# What to produce
With pictures left out, write out exactly every line from the start of the data through the one that contains "for p, q, r, s".

# Recorded information

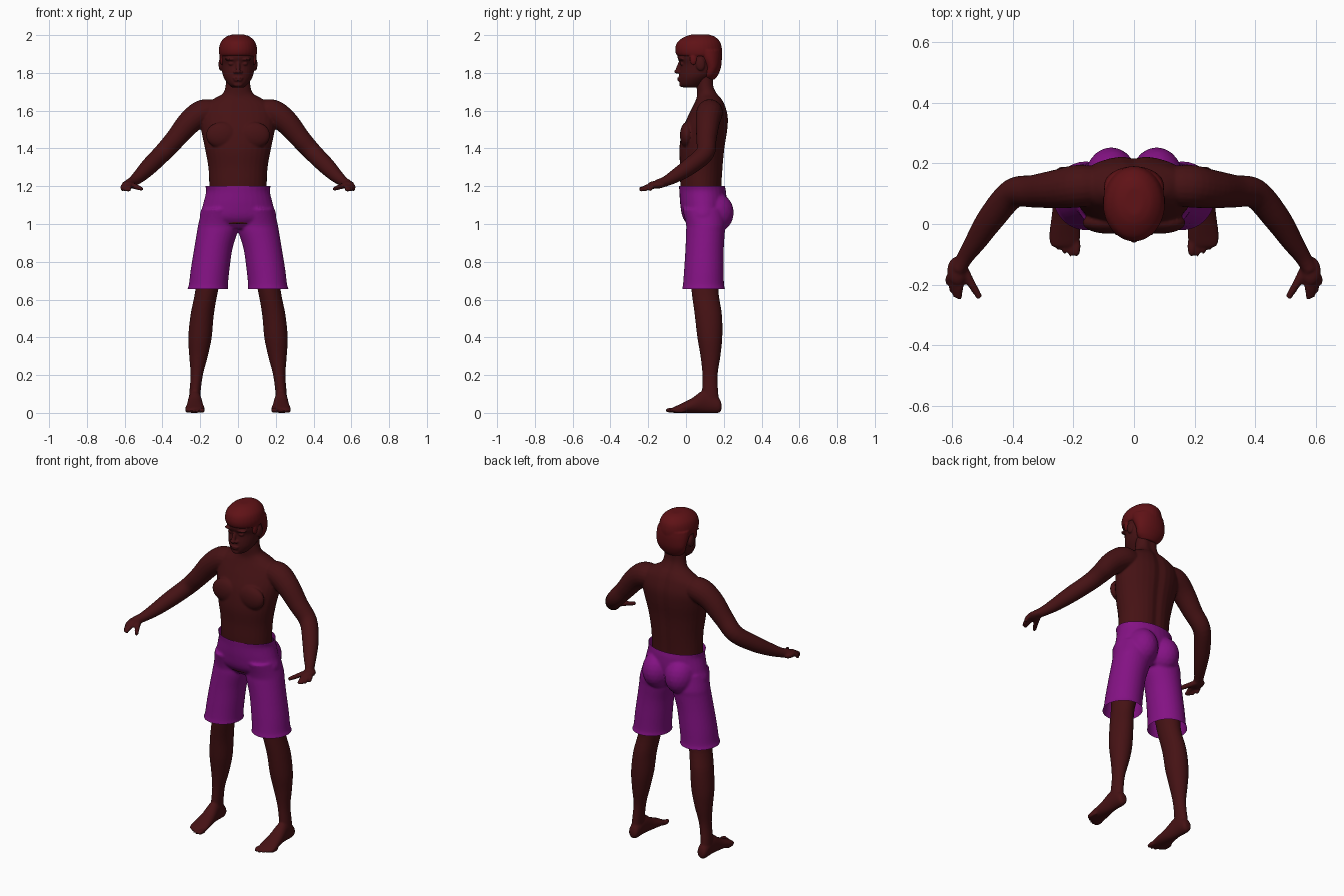
import bpy, bmesh, math
from mathutils import Vector, Matrix

cube = bpy.data.objects.get("Cube")
if cube:
    bpy.data.objects.remove(cube)


def material(name, rgb):
    m = bpy.data.materials.new(name)
    m.use_nodes = True
    m.diffuse_color = (*rgb, 1)
    bsdf = m.node_tree.nodes["Principled BSDF"]
    bsdf.inputs["Base Color"].default_value = (*rgb, 1)
    bsdf.inputs["Roughness"].default_value = 0.8
    return m


skin = material("dark skin", (0.06, 0.006, 0.007))
hair_colour = material("auburn hair", (0.115, 0.006, 0.008))
cloth = material("purple cloth", (0.23, 0.006, 0.23))


def smooth_rows(rows, steps=5):
    """Catmull-Rom interpolation between rows of numbers."""
    out = []
    for i in range(len(rows) - 1):
        a, b, c, d = (rows[min(max(k, 0), len(rows) - 1)] for k in range(i - 1, i + 3))
        for j in range(steps):
            t = j / steps
            out.append([0.5 * (2 * q + (r - p) * t + (2 * p - 5 * q + 4 * r - s) * t * t
                               + (3 * q - p - 3 * r + s) * t ** 3)
                        for p, q, r, s in zip(a, b, c, d)])
    return out + [list(rows[-1])]


def skin_rings(bm, rings):
    """Bridge rings of points into a closed solid."""
    loops = [[bm.verts.new(p) for p in ring] for ring in rings]
    n = len(loops[0])
    for lo, hi in zip(loops, loops[1:]):
        for i in range(n):
            bm.faces.new((lo[i], lo[(i + 1) % n], hi[(i + 1) % n], hi[i]))
    bm.faces.new(loops[0][::-1])
    bm.faces.new(loops[-1])


def loft(bm, rows, side=1, along_y=False, groove=0.0, n=32):
    """Oval sections; each row is position, x range, then the other range."""
    rings = []
    for t, x0, x1, b0, b1 in smooth_rows(rows):
        ring = []
        for k in range(n):
            a = math.tau * k / n
            x = (x0 + x1) / 2 + (x1 - x0) / 2 * math.cos(a)
            b = (b0 + b1) / 2 + (b1 - b0) / 2 * math.sin(a)
            if math.sin(a) > 0:
                b -= groove * math.exp(-(x / 0.025) ** 2)
            ring.append((side * x, t, b) if along_y else (side * x, b, t))
        rings.append(ring)
    skin_rings(bm, rings)


def centred(rows):
    return [(z, -w, w, y0, y1) for z, w, y0, y1 in rows]


def tube(bm, points, side=1, n=20):
    """Round limb through points of x, y, z, radius."""
    pts = smooth_rows(points)
    rings = []
    for i, p in enumerate(pts):
        d = Vector(pts[min(i + 1, len(pts) - 1)][:3]) - Vector(pts[max(i - 1, 0)][:3])
        u = d.cross(Vector((0, 0, 1))).normalized()
        v = u.cross(d).normalized()
        ring = []
        for k in range(n):
            a = math.tau * k / n
            q = Vector(p[:3]) + p[3] * (u * math.cos(a) + v * math.sin(a))
            ring.append((side * q.x, q.y, q.z))
        rings.append(ring)
    skin_rings(bm, rings)


def ball(bm, centre, radii, side=1):
    c = Vector((side * centre[0], centre[1], centre[2]))
    bmesh.ops.create_icosphere(bm, subdivisions=3, radius=1,
                               matrix=Matrix.Translation(c) @ Matrix.Diagonal((*radii, 1)))


def fuse(name, bm, mat, voxel, iterations, cuts=()):
    """Merge overlapping solids into one smooth surface, then open it at cuts."""
    bmesh.ops.recalc_face_normals(bm, faces=bm.faces)
    mesh = bpy.data.meshes.new(name)
    bm.to_mesh(mesh)
    bm.free()
    obj = bpy.data.objects.new(name, mesh)
    bpy.context.collection.objects.link(obj)
    re = obj.modifiers.new("fuse", 'REMESH')
    re.mode = 'VOXEL'
    re.voxel_size = voxel
    sm = obj.modifiers.new("soften", 'SMOOTH')
    sm.factor = 0.5
    sm.iterations = iterations
    graph = bpy.context.evaluated_depsgraph_get()
    done = bpy.data.meshes.new_from_object(obj.evaluated_get(graph))
    obj.modifiers.clear()
    obj.data = done
    work = bmesh.new()
    work.from_mesh(done)
    for height, direction in cuts:
        bmesh.ops.bisect_plane(work, geom=work.verts[:] + work.edges[:] + work.faces[:],
                               plane_co=(0, 0, height), plane_no=(0, 0, direction),
                               clear_outer=True)
    for f in work.faces:
        f.smooth = True
        f.material_index = 0
    work.to_mesh(done)
    work.free()
    done.materials.clear()
    done.materials.append(mat)
    return obj


# Body: torso and neck with a spine groove
body = bmesh.new()
loft(body, centred([(1.0, .13, 0, .19), (1.1, .15, -.02, .19), (1.2, .152, -.03, .192),
                    (1.3, .157, -.031, .198), (1.4, .175, -.035, .207), (1.5, .195, -.018, .222),
                    (1.57, .2, .01, .224), (1.63, .18, .04, .208), (1.665, .125, .055, .19),
                    (1.69, .082, .058, .17), (1.73, .066, .056, .152), (1.8, .062, .055, .15)]),
     groove=0.01)
for s in (1, -1):
    # Chest and arms
    ball(body, (.085, .004, 1.47), (.085, .036, .07), s)
    tube(body, [(.1, .125, 1.585, .06), (.18, .125, 1.59, .07), (.255, .115, 1.54, .064),
                (.33, .108, 1.452, .054), (.4, .1, 1.375, .049), (.47, .02, 1.305, .045),
                (.52, -.055, 1.255, .036), (.557, -.11, 1.225, .027), (.58, -.15, 1.212, .025)], s)
    # Hands: palm, thumb and four fingers
    ball(body, (.583, -.155, 1.208), (.033, .048, .021), s)
    tube(body, [(.565, -.14, 1.205, .015), (.54, -.19, 1.197, .014), (.508, -.243, 1.185, .01)], s)
    for i, tip in enumerate((-.246, -.24, -.222, -.195)):
        x = .564 + .012 * i
        tube(body, [(x, -.165, 1.207, .012), (x + .01, (tip - .165) / 2, 1.198, .012),
                    (x + .012, tip, 1.178, .009)], s, 12)
    # Legs
    loft(body, [(.98, .03, .17, .02, .18), (.8, .07, .215, .02, .185), (.65, .105, .226, .029, .172),
                (.52, .128, .251, .046, .19), (.4, .139, .263, .06, .192), (.3, .16, .258, .077, .182),
                (.2, .186, .251, .087, .167), (.1, .199, .258, .084, .171),
                (.04, .2, .26, .08, .18)], s)
    # Feet and toes
    loft(body, [(.188, .215, .243, .02, .045), (.172, .2, .258, .0, .08), (.1, .194, .263, .0, .12),
                (.03, .184, .271, .0, .077), (-.03, .177, .279, .0, .047),
                (-.06, .18, .278, .0, .033), (-.075, .19, .27, .005, .025)],
         s, along_y=True)
    for i, tip in enumerate((-.108, -.108, -.1, -.087, -.07)):
        r = .014 if i == 0 else .0105
        ball(body, (.19 + .0195 * i, tip + .035, r), (r, .036, r), s)
fuse("body", body, skin, 0.006, 2)

# Head: skull and jaw, nose, lips, brows, eyes and ears
head = bmesh.new()
loft(head, centred([(1.722, .03, -.012, .06), (1.738, .05, -.032, .09), (1.77, .073, -.037, .13),
                    (1.8, .083, -.036, .16), (1.845, .089, -.031, .174), (1.88, .092, -.044, .175),
                    (1.92, .09, -.04, .173), (1.96, .07, -.01, .15), (1.985, .04, .03, .12)]))
tube(head, [(0, -.028, 1.86, .009), (0, -.039, 1.83, .011), (0, -.045, 1.805, .013)])
ball(head, (0, -.046, 1.807), (.015, .016, .011))
ball(head, (0, -.034, 1.772), (.027, .012, .006))
ball(head, (0, -.033, 1.761), (.023, .012, .006))
ball(head, (0, -.022, 1.738), (.025, .014, .013))
for s in (1, -1):
    ball(head, (.016, -.038, 1.804), (.009, .012, .008), s)
    ball(head, (.037, -.024, 1.872), (.032, .018, .008), s)
    ball(head, (.035, -.02, 1.848), (.016, .012, .009), s)
    ball(head, (.091, .077, 1.845), (.012, .024, .034), s)
fuse("head", head, skin, 0.004, 2)

# Hair: cap with fringe, nape and sideburns
hair = bmesh.new()
loft(hair, centred([(1.888, .094, -.04, .185), (1.9, .1, -.053, .19), (1.93, .101, -.057, .19),
                    (1.965, .09, -.044, .18), (1.992, .062, -.005, .152), (2.003, .03, .03, .12)]))
loft(hair, centred([(1.765, .05, .09, .152), (1.79, .077, .085, .17), (1.83, .092, .09, .185),
                    (1.88, .099, .06, .19), (1.92, .098, .03, .188)]))
for s in (1, -1):
    ball(hair, (.084, .04, 1.875), (.013, .02, .035), s)
fuse("hair", hair, hair_colour, 0.005, 2)

# Shorts: waist, seat and two open legs
shorts = bmesh.new()
loft(shorts, centred([(1.23, .173, -.037, .205), (1.2, .173, -.037, .206), (1.17, .169, -.035, .212),
                      (1.1, .186, -.03, .215), (1.03, .2, -.015, .2), (.975, .12, .03, .17)]))
for s in (1, -1):
    ball(shorts, (.075, .148, 1.06), (.088, .105, .11), s)
    loft(shorts, [(1.08, .01, .19, -.02, .2), (1.0, .0, .21, .0, .21), (.96, .002, .217, 0, .206),
                  (.87, .029, .232, -.003, .2), (.76, .045, .25, -.01, .2),
                  (.68, .053, .26, -.016, .201), (.655, .051, .268, -.021, .207),
                  (.62, .051, .268, -.021, .207)], s)
fuse("shorts", shorts, cloth, 0.007, 4, cuts=((1.2, 1), (.657, -1)))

# Result below
import bpy, bmesh, math
from mathutils import Vector, Matrix

cube = bpy.data.objects.get("Cube")
if cube:
    bpy.data.objects.remove(cube)


def material(name, rgb):
    m = bpy.data.materials.new(name)
    m.use_nodes = True
    m.diffuse_color = (*rgb, 1)
    bsdf = m.node_tree.nodes["Principled BSDF"]
    bsdf.inputs["Base Color"].default_value = (*rgb, 1)
    bsdf.inputs["Roughness"].default_value = 0.8
    return m


skin = material("dark skin", (0.06, 0.006, 0.007))
hair_colour = material("auburn hair", (0.115, 0.006, 0.008))
cloth = material("purple cloth", (0.23, 0.006, 0.23))


def smooth_rows(rows, steps=5):
    """Catmull-Rom interpolation between rows of numbers."""
    out = []
    for i in range(len(rows) - 1):
        a, b, c, d = (rows[min(max(k, 0), len(rows) - 1)] for k in range(i - 1, i + 3))
        for j in range(steps):
            t = j / steps
            out.append([0.5 * (2 * q + (r - p) * t + (2 * p - 5 * q + 4 * r - s) * t * t
                               + (3 * q - p - 3 * r + s) * t ** 3)
                        for p, q, r, s in zip(a, b, c, d)])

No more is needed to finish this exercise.